Supreme Court Declares Partisan Gerrymandering Cases Nonjusticiable; Issues Confusing Opinion in Census Case
The Supreme Court issued two opinions with direct implications for redistricting this morning, on the last day of the October 2018 Term. In a consolidated opinion for Rucho v. Common Cause and Lamone v. Benisek, the Court held that "partisan gerrymandering claims present political questions beyond the reach of the federal courts." In Department of Commerce v. New York, the Court remanded the "census" case to the district court for further proceedings consistent with its rather confusing opinion that held both that it would be permissible for the the Department of Commerce to ask a question regarding citizenship on the census and that the Department did not provide an accurate reason for the question's inclusion.Read more
Few things inflame Democrats more than Supreme Court Justices with whom they disagree. On the eve of the last days of the Supreme Court term, and on the eve of the first Democrat Presidential debates, we thought it worth revisiting an issue that is certain to be brought up again by Democrats in their effort to outflank each to the left: court packing. The master of Senate procedure, attorney Marty Gold, has a great new article on the topic that delves into the history of the issue.
Prior to the 2016 election, Democrat candidates traditionally respected the independence of the judiciary. Now, however, with President Trump having nominated Justices Gorsuch and Kavanaugh, liberal legislators are angry and seeking every avenue to undermine Trump in any way possible.Read more
Today, the media was buzzing with stories focusing on the President’s power to nominate judges and how that is going to impact the 2020 election. Democrat Presidential candidates have been talking about a wide variety of issues from Citizens United, Roe v. Wade litmus tests for nominees, to strategies aiming to fill the Supreme Court with liberal Justices. Meanwhile, Senate Republicans keep confirming more judges and cementing President Trump’s legacy.Read more

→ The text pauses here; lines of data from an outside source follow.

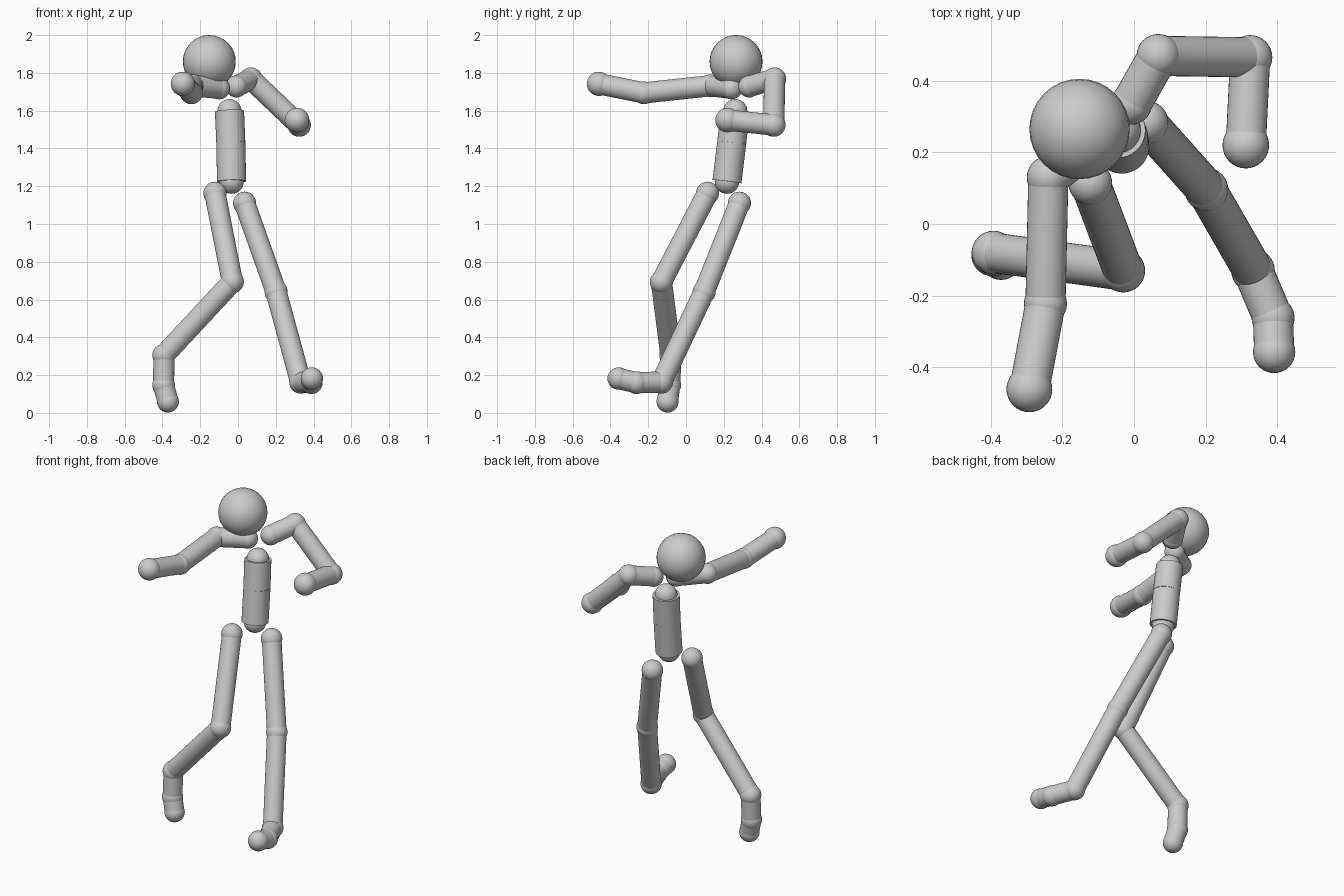
import bpy, math
from mathutils import Vector

if "Cube" in bpy.data.objects:
    bpy.data.objects.remove(bpy.data.objects["Cube"])

grey = bpy.data.materials.new("light_grey")
grey.diffuse_color = (0.6, 0.6, 0.6, 1)
grey.use_nodes = True
grey.node_tree.nodes["Principled BSDF"].inputs["Base Color"].default_value = grey.diffuse_color


def finish(name):
    ob = bpy.context.object
    ob.name = name
    ob.data.materials.append(grey)
    bpy.ops.object.shade_smooth_by_angle(angle=math.radians(40))


def ball(name, centre, r):
    bpy.ops.mesh.primitive_uv_sphere_add(segments=32, ring_count=16, radius=r, location=centre)
    finish(name)


def rod(name, a, b, r):
    a, b = Vector(a), Vector(b)
    d = b - a
    bpy.ops.mesh.primitive_cylinder_add(vertices=32, radius=r, depth=d.length, location=(a + b) / 2)
    bpy.context.object.rotation_euler = d.to_track_quat('Z', 'Y').to_euler()
    finish(name)


def chain(side, joints, bones, rod_r):
    """Joint balls (name, centre, radius) linked by one rod per bone name."""
    for name, centre, r in joints:
        ball(f"{side}_{name}", centre, r)
    for bone, j, k in zip(bones, joints, joints[1:]):
        rod(f"{side}_{bone}", j[1], k[1], rod_r)


# Head
ball("head", (-0.152, 0.265, 1.86), 0.14)

# Spine
chain("torso", [("chest_joint", (-0.045, 0.261, 1.597), 0.064),
                ("waist_joint", (-0.038, 0.242, 1.43), 0.074),
                ("pelvis_joint", (-0.034, 0.217, 1.225), 0.065)],
      ["upper_spine", "lower_spine"], 0.077)

# Arms: collarbone, upper arm, forearm
arm = ["collarbone", "upper_arm", "forearm"]
chain("right", [("collar_joint", (-0.10, 0.24, 1.718), 0.058),
                ("shoulder", (-0.239, 0.13, 1.732), 0.06),
                ("elbow", (-0.247, -0.222, 1.694), 0.06),
                ("hand", (-0.292, -0.461, 1.742), 0.064)], arm, 0.056)
chain("left", [("collar_joint", (-0.008, 0.335, 1.728), 0.058),
               ("shoulder", (0.068, 0.469, 1.768), 0.061),
               ("elbow", (0.324, 0.465, 1.524), 0.062),
               ("hand", (0.312, 0.22, 1.55), 0.065)], arm, 0.056)

# Legs: thigh, shin, foot, toes
leg = ["thigh", "shin", "foot", "toes"]
chain("right", [("hip", (-0.122, 0.114, 1.163), 0.061),
                ("knee", (-0.03, -0.13, 0.694), 0.061),
                ("ankle", (-0.392, -0.08, 0.305), 0.061),
                ("foot_joint", (-0.394, -0.086, 0.148), 0.06),
                ("toe_tip", (-0.371, -0.098, 0.06), 0.058)], leg, 0.056)
chain("left", [("hip", (0.035, 0.283, 1.11), 0.061),
               ("knee", (0.202, 0.096, 0.64), 0.061),
               ("ankle", (0.332, -0.13, 0.163), 0.061),
               ("foot_joint", (0.388, -0.262, 0.16), 0.06),
               ("toe_tip", (0.391, -0.357, 0.182), 0.059)], leg, 0.056)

This morning, the Supreme Court heard oral argument in Department of Commerce v. New York concerning whether the plan to include a question on citizenship on the 2020 census violated either the Administrative Procedures Act (APA) or the Constitution's enumeration clause. Solicitor General Noel Francisco represented the United States in defense of adding the question, and three advocates argued on behalf of Democrat-controlled states, liberal organizations, and the U.S. House against including the question.Read more
A litmus test for 2020 Democratic Presidential candidates has become the issue of court packing. As 2016 Republican Presidential candidate and Florida Senator Marco Rubio pointed out in a recent op-ed:
Court packing is quickly becoming a litmus test for 2020 Democratic candidates as this ugly, winner-take-all rhetoric gains prominence in progressive circles.
Our nation may not be on the brink of civil war or dissolution, but we are suffering a crisis of confidence and we cannot withstand further erosion of trust in one another and our institutions. The rhetoric used by some of my Democratic colleagues that suggests our institutions are increasingly unable to resolve modern society’s conflicts is dangerous.Read more
Today, the Supreme Court heard oral arguments in Rucho v. Common Cause, a partisan gerrymandering claim against North Carolina's congressional map, and Lamone v. Benisek, a First Amendment retaliation partisan gerrymandering claim against one Maryland state legislative district. Both cases were before the Court last term and were sent back to the district courts for further proceedings. As in the past, today the justices continued to search for a justiciably manageable standard for considering partisan gerrymandering claims:Read more